*Entries supplied*:
|---|
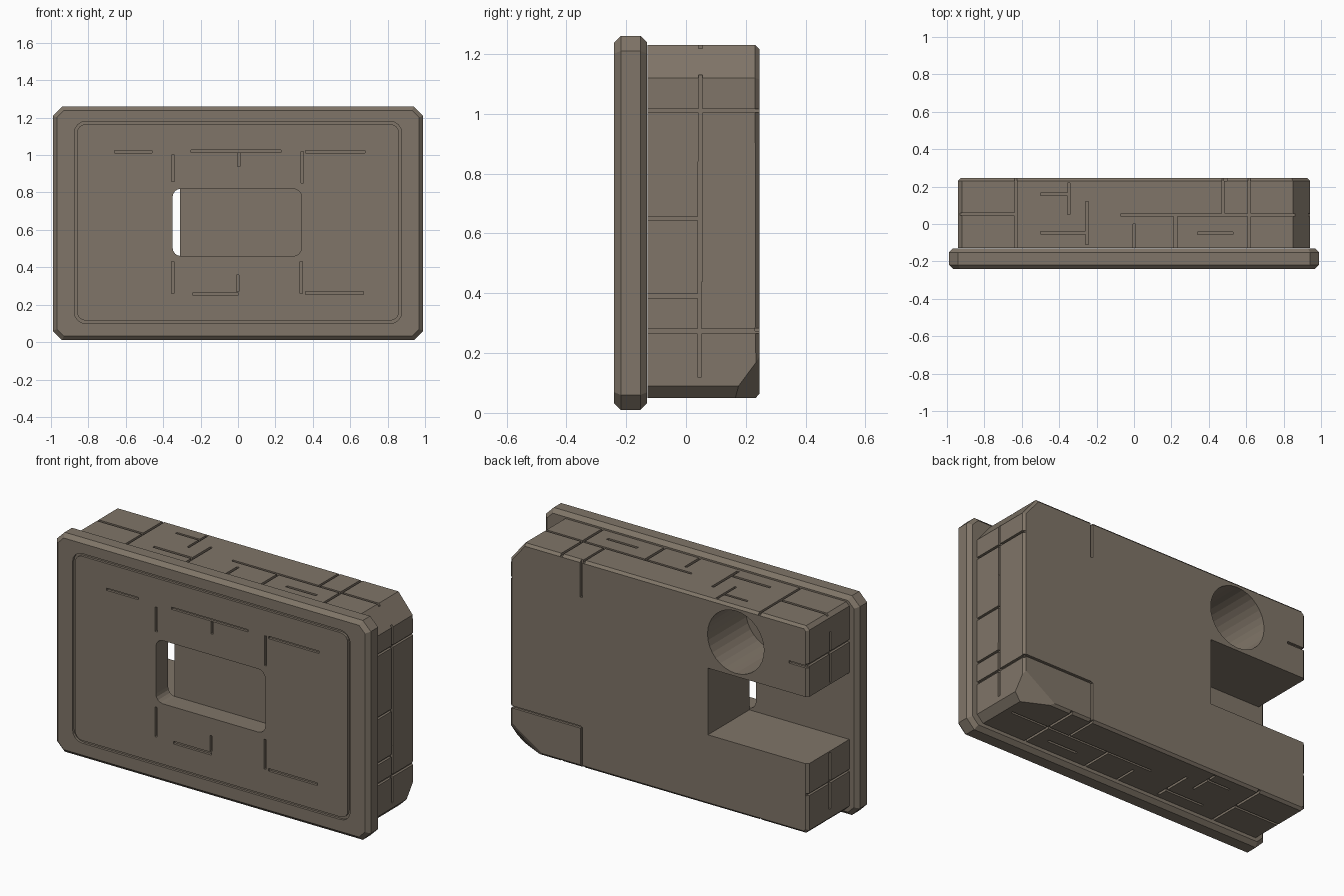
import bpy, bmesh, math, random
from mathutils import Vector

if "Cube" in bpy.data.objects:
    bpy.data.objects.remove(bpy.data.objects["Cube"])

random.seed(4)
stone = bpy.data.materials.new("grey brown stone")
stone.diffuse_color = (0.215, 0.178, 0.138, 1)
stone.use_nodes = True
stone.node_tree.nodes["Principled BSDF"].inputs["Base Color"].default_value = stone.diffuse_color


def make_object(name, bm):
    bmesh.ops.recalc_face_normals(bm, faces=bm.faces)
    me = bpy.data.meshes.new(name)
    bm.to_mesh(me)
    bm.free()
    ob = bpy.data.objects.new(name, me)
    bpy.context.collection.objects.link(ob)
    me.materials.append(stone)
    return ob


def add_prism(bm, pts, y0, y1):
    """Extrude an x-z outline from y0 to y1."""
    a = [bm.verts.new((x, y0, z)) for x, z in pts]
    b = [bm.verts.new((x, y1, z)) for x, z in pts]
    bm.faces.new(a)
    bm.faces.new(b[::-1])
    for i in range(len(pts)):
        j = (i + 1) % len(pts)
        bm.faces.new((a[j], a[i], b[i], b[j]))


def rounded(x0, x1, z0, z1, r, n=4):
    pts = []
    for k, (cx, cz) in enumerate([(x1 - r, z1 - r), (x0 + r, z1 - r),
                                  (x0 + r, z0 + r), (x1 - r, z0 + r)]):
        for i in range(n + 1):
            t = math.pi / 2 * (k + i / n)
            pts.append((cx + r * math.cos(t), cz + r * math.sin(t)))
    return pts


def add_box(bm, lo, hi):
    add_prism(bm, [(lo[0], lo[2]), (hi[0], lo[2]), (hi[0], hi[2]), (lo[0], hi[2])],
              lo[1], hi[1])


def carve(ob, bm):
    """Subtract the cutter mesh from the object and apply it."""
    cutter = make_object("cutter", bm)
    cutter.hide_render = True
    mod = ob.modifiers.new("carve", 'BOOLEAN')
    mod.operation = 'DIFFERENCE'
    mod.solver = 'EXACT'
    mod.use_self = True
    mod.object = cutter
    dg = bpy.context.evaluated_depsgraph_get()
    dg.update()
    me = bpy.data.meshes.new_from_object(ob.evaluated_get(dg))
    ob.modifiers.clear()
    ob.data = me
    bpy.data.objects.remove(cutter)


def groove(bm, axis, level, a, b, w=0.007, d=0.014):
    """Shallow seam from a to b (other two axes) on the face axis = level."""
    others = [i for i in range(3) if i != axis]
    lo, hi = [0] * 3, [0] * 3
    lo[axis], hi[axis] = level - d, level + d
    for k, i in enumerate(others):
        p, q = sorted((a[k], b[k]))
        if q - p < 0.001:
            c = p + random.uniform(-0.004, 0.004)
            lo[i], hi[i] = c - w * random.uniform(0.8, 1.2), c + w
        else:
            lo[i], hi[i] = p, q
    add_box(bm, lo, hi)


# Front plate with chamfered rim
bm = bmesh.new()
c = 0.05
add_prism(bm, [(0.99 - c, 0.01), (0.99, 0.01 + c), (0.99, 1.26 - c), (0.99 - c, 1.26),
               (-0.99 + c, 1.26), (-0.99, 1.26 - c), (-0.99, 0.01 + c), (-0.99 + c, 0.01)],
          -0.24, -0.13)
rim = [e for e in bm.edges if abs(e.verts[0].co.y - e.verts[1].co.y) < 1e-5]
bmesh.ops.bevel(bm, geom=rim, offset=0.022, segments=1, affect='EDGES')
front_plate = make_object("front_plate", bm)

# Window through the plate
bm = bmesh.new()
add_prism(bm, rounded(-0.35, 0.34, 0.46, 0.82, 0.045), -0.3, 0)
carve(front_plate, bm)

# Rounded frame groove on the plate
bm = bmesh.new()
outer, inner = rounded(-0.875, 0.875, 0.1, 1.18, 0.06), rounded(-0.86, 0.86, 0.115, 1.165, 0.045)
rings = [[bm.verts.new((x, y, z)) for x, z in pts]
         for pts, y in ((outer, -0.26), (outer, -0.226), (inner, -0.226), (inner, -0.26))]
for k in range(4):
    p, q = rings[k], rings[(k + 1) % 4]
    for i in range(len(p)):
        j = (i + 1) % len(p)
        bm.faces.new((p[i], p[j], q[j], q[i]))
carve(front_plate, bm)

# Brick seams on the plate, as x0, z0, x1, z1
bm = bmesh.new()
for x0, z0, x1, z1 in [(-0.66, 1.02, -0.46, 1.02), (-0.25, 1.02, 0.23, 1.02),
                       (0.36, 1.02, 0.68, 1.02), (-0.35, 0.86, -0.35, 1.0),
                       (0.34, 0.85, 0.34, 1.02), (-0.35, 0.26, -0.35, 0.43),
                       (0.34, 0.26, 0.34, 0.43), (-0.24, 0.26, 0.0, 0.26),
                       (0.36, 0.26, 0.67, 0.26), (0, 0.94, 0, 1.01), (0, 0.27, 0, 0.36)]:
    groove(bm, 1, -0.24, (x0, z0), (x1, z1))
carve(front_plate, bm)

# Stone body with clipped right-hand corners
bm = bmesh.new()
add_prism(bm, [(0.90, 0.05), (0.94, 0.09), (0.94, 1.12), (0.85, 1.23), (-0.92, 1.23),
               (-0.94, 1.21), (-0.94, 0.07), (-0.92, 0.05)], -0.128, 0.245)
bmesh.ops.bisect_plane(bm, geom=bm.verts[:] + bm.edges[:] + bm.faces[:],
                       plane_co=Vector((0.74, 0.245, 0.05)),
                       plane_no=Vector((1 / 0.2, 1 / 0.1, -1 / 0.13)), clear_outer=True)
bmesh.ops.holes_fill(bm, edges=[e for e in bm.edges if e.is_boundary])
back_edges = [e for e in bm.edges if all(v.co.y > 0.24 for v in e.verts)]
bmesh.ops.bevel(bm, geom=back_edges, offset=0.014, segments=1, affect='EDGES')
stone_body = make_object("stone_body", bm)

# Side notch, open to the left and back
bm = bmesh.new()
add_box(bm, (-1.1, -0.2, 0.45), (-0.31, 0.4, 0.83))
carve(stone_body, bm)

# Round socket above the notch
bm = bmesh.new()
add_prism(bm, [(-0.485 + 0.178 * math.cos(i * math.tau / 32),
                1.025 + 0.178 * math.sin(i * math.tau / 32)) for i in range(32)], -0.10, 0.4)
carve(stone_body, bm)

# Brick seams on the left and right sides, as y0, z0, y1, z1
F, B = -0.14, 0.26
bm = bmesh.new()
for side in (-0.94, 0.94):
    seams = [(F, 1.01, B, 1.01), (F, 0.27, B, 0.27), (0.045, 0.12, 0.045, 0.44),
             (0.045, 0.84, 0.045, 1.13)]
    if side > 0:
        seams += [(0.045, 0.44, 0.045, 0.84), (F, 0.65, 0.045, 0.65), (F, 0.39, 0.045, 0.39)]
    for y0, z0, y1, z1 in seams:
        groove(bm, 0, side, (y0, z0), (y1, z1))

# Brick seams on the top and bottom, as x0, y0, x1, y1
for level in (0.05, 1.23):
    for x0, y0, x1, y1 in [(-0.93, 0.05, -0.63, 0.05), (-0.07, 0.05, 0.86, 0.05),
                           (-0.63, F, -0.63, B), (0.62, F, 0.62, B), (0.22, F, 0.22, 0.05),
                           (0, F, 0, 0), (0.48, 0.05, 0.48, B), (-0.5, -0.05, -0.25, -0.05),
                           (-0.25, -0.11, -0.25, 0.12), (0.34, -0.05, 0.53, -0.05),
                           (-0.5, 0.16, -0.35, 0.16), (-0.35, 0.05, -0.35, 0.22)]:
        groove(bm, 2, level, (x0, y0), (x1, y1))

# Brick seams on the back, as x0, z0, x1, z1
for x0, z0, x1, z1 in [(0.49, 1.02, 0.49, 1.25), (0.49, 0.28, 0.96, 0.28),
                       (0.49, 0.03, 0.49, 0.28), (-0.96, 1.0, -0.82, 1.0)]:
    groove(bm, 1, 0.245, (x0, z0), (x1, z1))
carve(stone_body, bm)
|---|
*What is being asked*:
Where a line in the records above contains "cutter", include it in the count, and give only that number.

*Output of the exercise*:
5